What to do about your online presence – social media, accounts
Your affairs – where important papers are kept – Will, Lasting Power of Attorney, Pension information and so on
SAM 65 - EXAMPLE PLAN 3
Sam had a double mastectomy and complete node removal on her left-hand side. She felt her energy had dropped and that her general mobility had decreased in the last six months. She completed her Advance Plan after a discussion with her husband.
Put some time aside to think about and write down your thoughts under the areas we have given in WHAT TO COVER IN YOUR PLAN
Have a conversation with a close friend or family member and then write down your conclusions
Do it online (you can print off the forms too) https://compassionindying.org.uk/library/
Talk to an End of Life Doula who will support you to prepare your plan https://eol-doula.uk/contact-us/
How Do I get Started
MAX 71 - EXAMPLE PLAN 4
Max has recently found he has been forgetting things which is not in his nature and so he believes he might have the onset of dementia. While this has been a big concern for Max, he felt a sense of relief when he completed his Advance Plan
What I Do & Don't Want
An Advance Decision allows you to record any medical treatments that you do not want to be given in the future in case you later lack capacity and cannot make or communicate a decision for yourself. These treatments may be life-prolonging at the expense of quality of life. The legal name is an Advance Decision to Refuse Treatment, and it is sometimes called a Living Will or an Advance Directive. If an Advance Decision meets certain simple requirements it is legally binding. Your Advance Decision will only be used if you lack capacity to make a decision.
An Advance Statement allows you to make general statements describing your wishes and preferences about future care should you be unable to make or communicate a decision or express your preferences at the time. You may want it to reflect religious or other beliefs and important aspects of your life. You can include things such as food and drink preferences, type of clothes you like to wear, music, TV or DVD preferences, or whether you like a bath or a shower etc. You can say who you would like to visit you or be consulted about your care.
Lasting Power of Attorney (LPA)
This is a legal document that lets you appoint someone to help you make decisions or make decisions on your behalf should you ever lack capacity. You can register with the Office of the Public Guardian
There are two separate forms - Health & Welfare LPA and Financial LPA. The cost for both is £164
As much of our banking, photos, videos, data and files are online, it is worth planning for your digital legacy. This can be done by leaving specific instructions in a Will or appointing a Digital Executor.

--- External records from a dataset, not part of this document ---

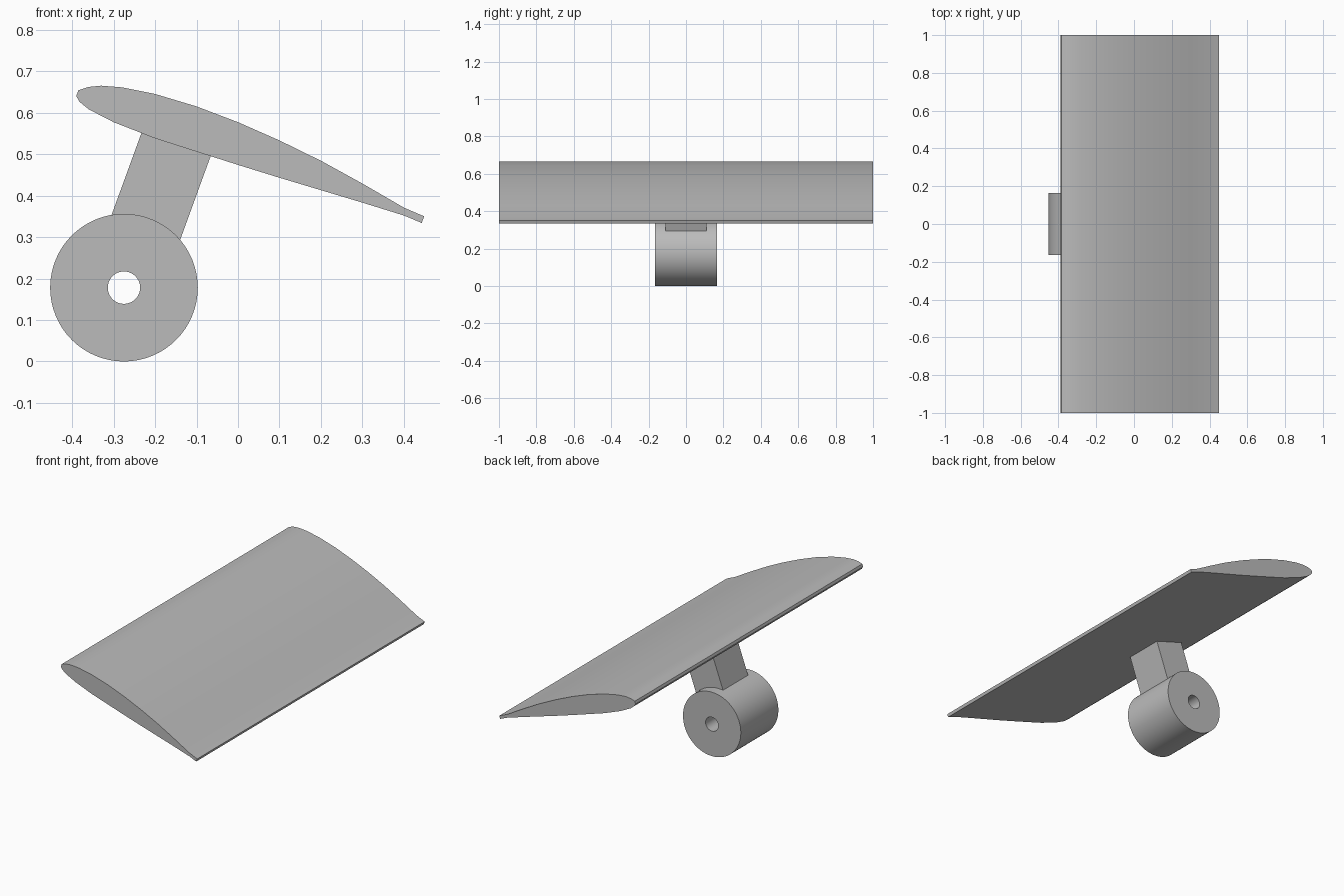
import bpy, bmesh, math
from mathutils import Vector

cube = bpy.data.objects.get("Cube")
if cube:
    bpy.data.objects.remove(cube, do_unlink=True)

grey = bpy.data.materials.new("mid grey")
grey.use_nodes = True
grey.diffuse_color = (0.5, 0.5, 0.5, 1)
grey.node_tree.nodes["Principled BSDF"].inputs["Base Color"].default_value = (0.5, 0.5, 0.5, 1)


def extrude_y(name, profile, half_width):
    """Extrude a closed x-z outline symmetrically along y."""
    bm = bmesh.new()
    face = bm.faces.new([bm.verts.new((x, -half_width, z)) for x, z in profile])
    moved = bmesh.ops.extrude_face_region(bm, geom=[face])["geom"]
    bmesh.ops.translate(bm, vec=(0, 2 * half_width, 0),
                        verts=[v for v in moved if isinstance(v, bmesh.types.BMVert)])
    return finish(name, bm)


def finish(name, bm):
    bmesh.ops.recalc_face_normals(bm, faces=bm.faces)
    mesh = bpy.data.meshes.new(name)
    bm.to_mesh(mesh)
    bm.free()
    mesh.materials.append(grey)
    obj = bpy.data.objects.new(name, mesh)
    bpy.context.collection.objects.link(obj)
    bpy.ops.object.select_all(action='DESELECT')
    obj.select_set(True)
    bpy.context.view_layer.objects.active = obj
    bpy.ops.object.shade_smooth_by_angle(angle=math.radians(25))
    return obj


# Wing: upper surface from nose to tail, then back along the underside
wing_outline = [
    (-.39, .64), (-.385, .654), (-.36, .662), (-.33, .665), (-.28, .661),
    (-.2, .645), (-.1, .615), (0, .577), (.1, .533), (.2, .484), (.3, .429),
    (.4, .371), (.449, .35), (.443, .334), (.4, .352), (.3, .383), (.2, .413),
    (.1, .443), (0, .474), (-.1, .506), (-.2, .538), (-.3, .577),
    (-.36, .608), (-.382, .626)]
extrude_y("wing", wing_outline, 1.0)

# Hub: cylinder with a bore right through it
hub_x, hub_z, hub_half = -0.275, 0.178, 0.165
hub_radius, bore_radius, sides = 0.178, 0.039, 64
bm = bmesh.new()
section = [bm.verts.new((hub_x, y, hub_z + r)) for r, y in (
    (bore_radius, -hub_half), (hub_radius, -hub_half),
    (hub_radius, hub_half), (bore_radius, hub_half))]
edges = [bm.edges.new((section[i], section[(i + 1) % 4])) for i in range(4)]
bmesh.ops.spin(bm, geom=section + edges, cent=(hub_x, 0, hub_z), axis=(0, 1, 0),
               angle=math.tau, steps=sides, use_merge=False)
bmesh.ops.remove_doubles(bm, verts=bm.verts, dist=0.0001)
finish("hub", bm)

# Strut: slanted block from inside the hub up into the wing
tilt = math.radians(20)
along = Vector((math.sin(tilt), math.cos(tilt)))
across = Vector((math.cos(tilt), -math.sin(tilt)))
centre = Vector((hub_x, hub_z))
strut_outline = [centre + across * a + along * d for a, d in (
    (-.088, .12), (.088, .12), (.088, .4), (-.088, .4))]
extrude_y("strut", strut_outline, 0.11)
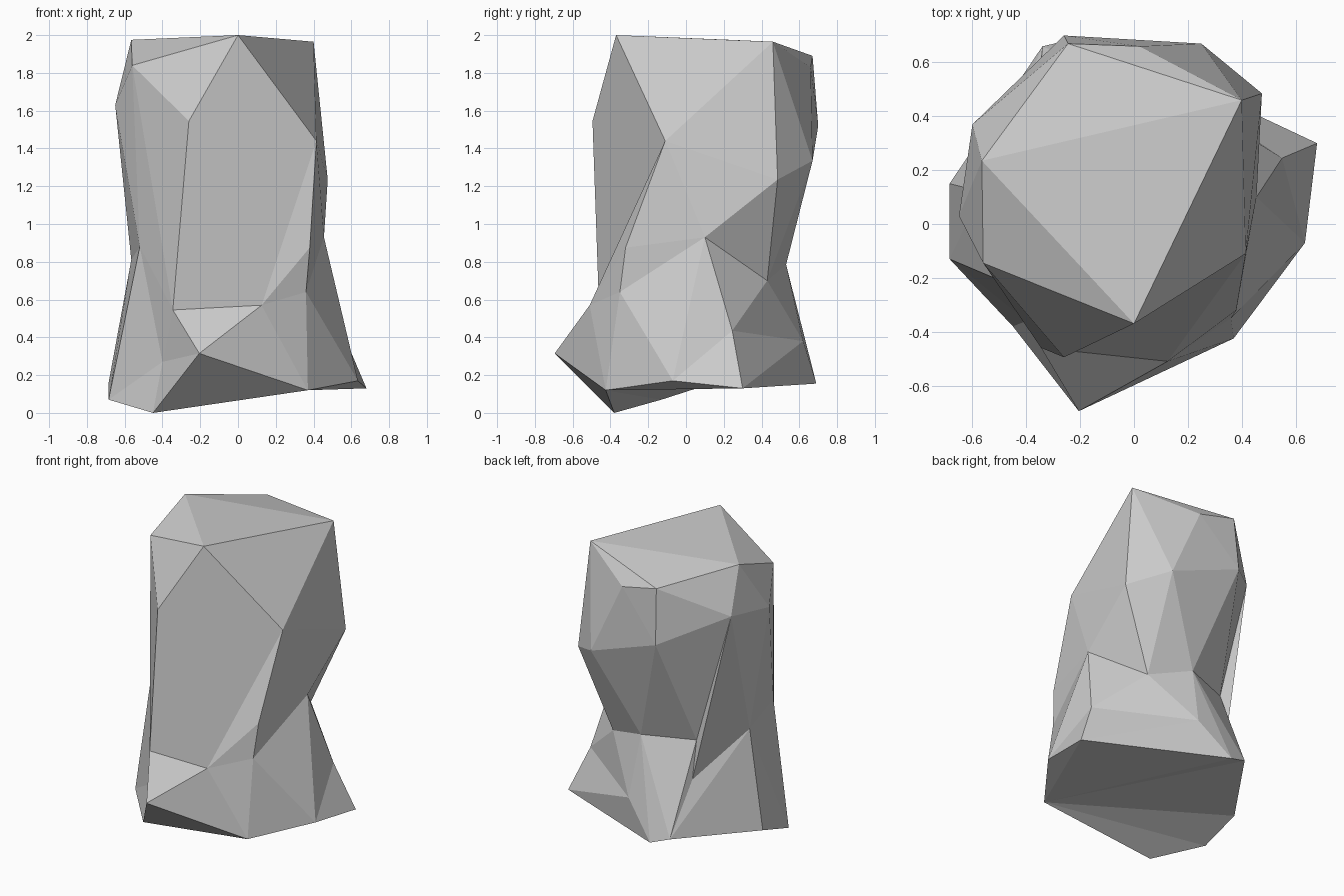
import bpy
import bmesh
from mathutils import Vector

default_cube = bpy.data.objects.get("Cube")
if default_cube:
    bpy.data.objects.remove(default_cube, do_unlink=True)

# Single stone colour
stone = bpy.data.materials.new("grey_stone")
stone.use_nodes = True
stone_colour = (0.6, 0.6, 0.6, 1)
stone.diffuse_color = stone_colour
for node in stone.node_tree.nodes:
    if node.type == "BSDF_PRINCIPLED":
        node.inputs["Base Color"].default_value = stone_colour
        node.inputs["Roughness"].default_value = 0.9

# Sloping top of the rock
crown = {
    "peak": (0, -.37, 2), "top_back_left": (.4, .46, 1.965),
    "top_back_right": (-.245, .67, 1.89), "top_right": (-.565, .235, 1.975),
    "top_front_right": (-.56, -.145, 1.84), "brow": (.16, -.32, 1.86),
    "top_back": (.02, .66, 1.83)}

# Widest band of the upper block
shoulder = {
    "chest": (-.26, -.495, 1.545), "notch": (.415, -.11, 1.44),
    "side_left": (.475, .485, 1.235), "back_left": (.25, .67, 1.335),
    "back_right": (-.26, .7, 1.52), "side_back_right": (-.6, .37, 1.68),
    "side_right": (-.65, .03, 1.63), "hip": (.38, -.32, .875)}

# Narrow seam shared by both blocks
waist = {
    "waist_right": (-.565, .12, .81), "waist_front_right": (-.52, -.2, .88),
    "belly_right": (-.345, -.46, .545), "belly_left": (.125, -.51, .57),
    "waist_front_left": (.36, -.35, .64), "waist_left": (.455, .1, .93),
    "waist_back_left": (.25, .43, .7), "waist_back": (-.03, .53, .785),
    "waist_back_right": (-.37, .46, .54)}

# Flared foot with its protruding front point
foot = {
    "heel": (0, .62, .38), "foot_back_right": (-.34, .66, .2),
    "foot_back": (-.21, .69, .155), "foot_right": (-.685, .15, .16),
    "foot_front_right": (-.685, -.13, .07), "base": (-.45, -.38, 0),
    "toe": (-.205, -.695, .315), "foot_front_left": (.37, -.425, .12),
    "foot_side": (.635, -.07, .17), "foot_left": (.68, .3, .13)}

# Hollows pressed into the convex blocks
hollows = {
    "cleft": (-.36, .4, .785), "left_hollow": (.55, .245, .435),
    "right_hollow": (-.4, -.36, .27)}

corners = {name: Vector(spot) for part in (crown, shoulder, waist, foot, hollows)
           for name, spot in part.items()}


def edge_between(bm, start, end):
    """The edge whose ends lie at the two named corners."""
    a, b = corners[start], corners[end]

    def error(edge):
        p, q = (vert.co for vert in edge.verts)
        return min((p - a).length + (q - b).length,
                   (p - b).length + (q - a).length)
    return min(bm.edges, key=error)


def press_dent(bm, start, end, name):
    """Break an edge and pull its new corner in to the named hollow."""
    edge = edge_between(bm, start, end)
    corner = bmesh.utils.edge_split(edge, edge.verts[0], 0.5)[1]
    neighbours = {item.other_vert(corner) for item in corner.link_edges}
    for face in list(corner.link_faces):
        opposite = [vert for vert in face.verts
                    if vert is not corner and vert not in neighbours]
        if opposite:
            bmesh.utils.face_split(face, corner, opposite[0])
    corner.co = corners[name]


def turn_edges(bm, pairs):
    """Swap each edge for the other diagonal, turning a ridge into a valley."""
    for start, end in pairs:
        bmesh.utils.edge_rotate(edge_between(bm, start, end), True)


def merge_panel(bm, names):
    """Join all the facets between the named corners into one."""
    spots = [corners[name] for name in names]

    def inside(vert):
        return min((vert.co - spot).length for spot in spots) < 0.001
    panel = [face for face in bm.faces if all(inside(v) for v in face.verts)]
    bmesh.ops.dissolve_faces(bm, faces=panel)


def convex_block(names):
    """Wrap flat facets around the named corners."""
    bm = bmesh.new()
    for name in names:
        bm.verts.new(corners[name])
    bmesh.ops.convex_hull(bm, input=list(bm.verts))
    loose = [vert for vert in bm.verts if not vert.link_faces]
    bmesh.ops.delete(bm, geom=loose, context="VERTS")
    return bm


def finish(bm, name):
    bmesh.ops.recalc_face_normals(bm, faces=list(bm.faces))
    mesh = bpy.data.meshes.new(name)
    bm.to_mesh(mesh)
    bm.free()
    mesh.materials.append(stone)
    block = bpy.data.objects.new(name, mesh)
    bpy.context.collection.objects.link(block)


# Upper block: step beside the brow, cleft at the back, broad front panel
upper = convex_block([*crown, *shoulder, *waist])
turn_edges(upper, [("brow", "hip"), ("top_back_left", "brow")])
press_dent(upper, "back_right", "waist_back_right", "cleft")
merge_panel(upper, ["peak", "brow", "notch", "belly_left", "belly_right", "chest"])
finish(upper, "upper_rock")

# Lower block: hollow flanks and a bent underside
lower = convex_block([*waist, *foot])
press_dent(lower, "waist_left", "foot_left", "left_hollow")
turn_edges(lower, [("waist_back_left", "foot_left")])
press_dent(lower, "foot_front_right", "toe", "right_hollow")
press_dent(lower, "waist_front_right", "toe", "belly_right")
press_dent(lower, "waist_back", "waist_back_right", "cleft")
turn_edges(lower, [("base", "foot_left"), ("base", "foot_back"),
                   ("foot_back", "foot_front_right"), ("foot_back", "foot_right")])
finish(lower, "lower_rock")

Over half of Adults in the UK do not have a will. You can draw up your own will if your affairs are straightforward. You can get excellent advice from https://www.citizensadvice.org.uk/family/death-and-wills/wills/
But you might want to go to a solicitor to discuss the matter or get them to check over your documents.
Advance Decision to Refuse Treatment
An advance decision to refuse treatment also known as an advance decision, an ADRT, or a living will, is a decision you can make now to refuse a specific type of treatment at some time in the future should you lose mental capacity e.g. severe dementia, a stroke etc. Examples of treatments that can be refused include, but are not limited to Cardiopulmonary Resuscitation, Mechanical or Artificial Ventilation, Artificial Nutrition and Hydration and Antibiotics. It is legally binding and to be valid must be made when the person has mental capacity and be signed, dated and witnessed. It must include the words I maintain this refusal even if my life is at risk or shortened as a result.
Do Not Attempt Cardiopulmonary Resuscitation (DNACPR)
A Do Not Attempt Cardio Pulmonary Resuscitation form is a document issued and signed by a doctor, which tells your medical team not to attempt cardiopulmonary resuscitation (CPR). It’s not a legally binding document. Instead, it helps you to communicate to the healthcare professionals involved in your care that CPR shouldn’t be attempted. If you decide to have one, it’s a good idea also to make this a refusal in your advance decision. This will mean that your wishes are more likely to be followed if you lack capacity to make decisions.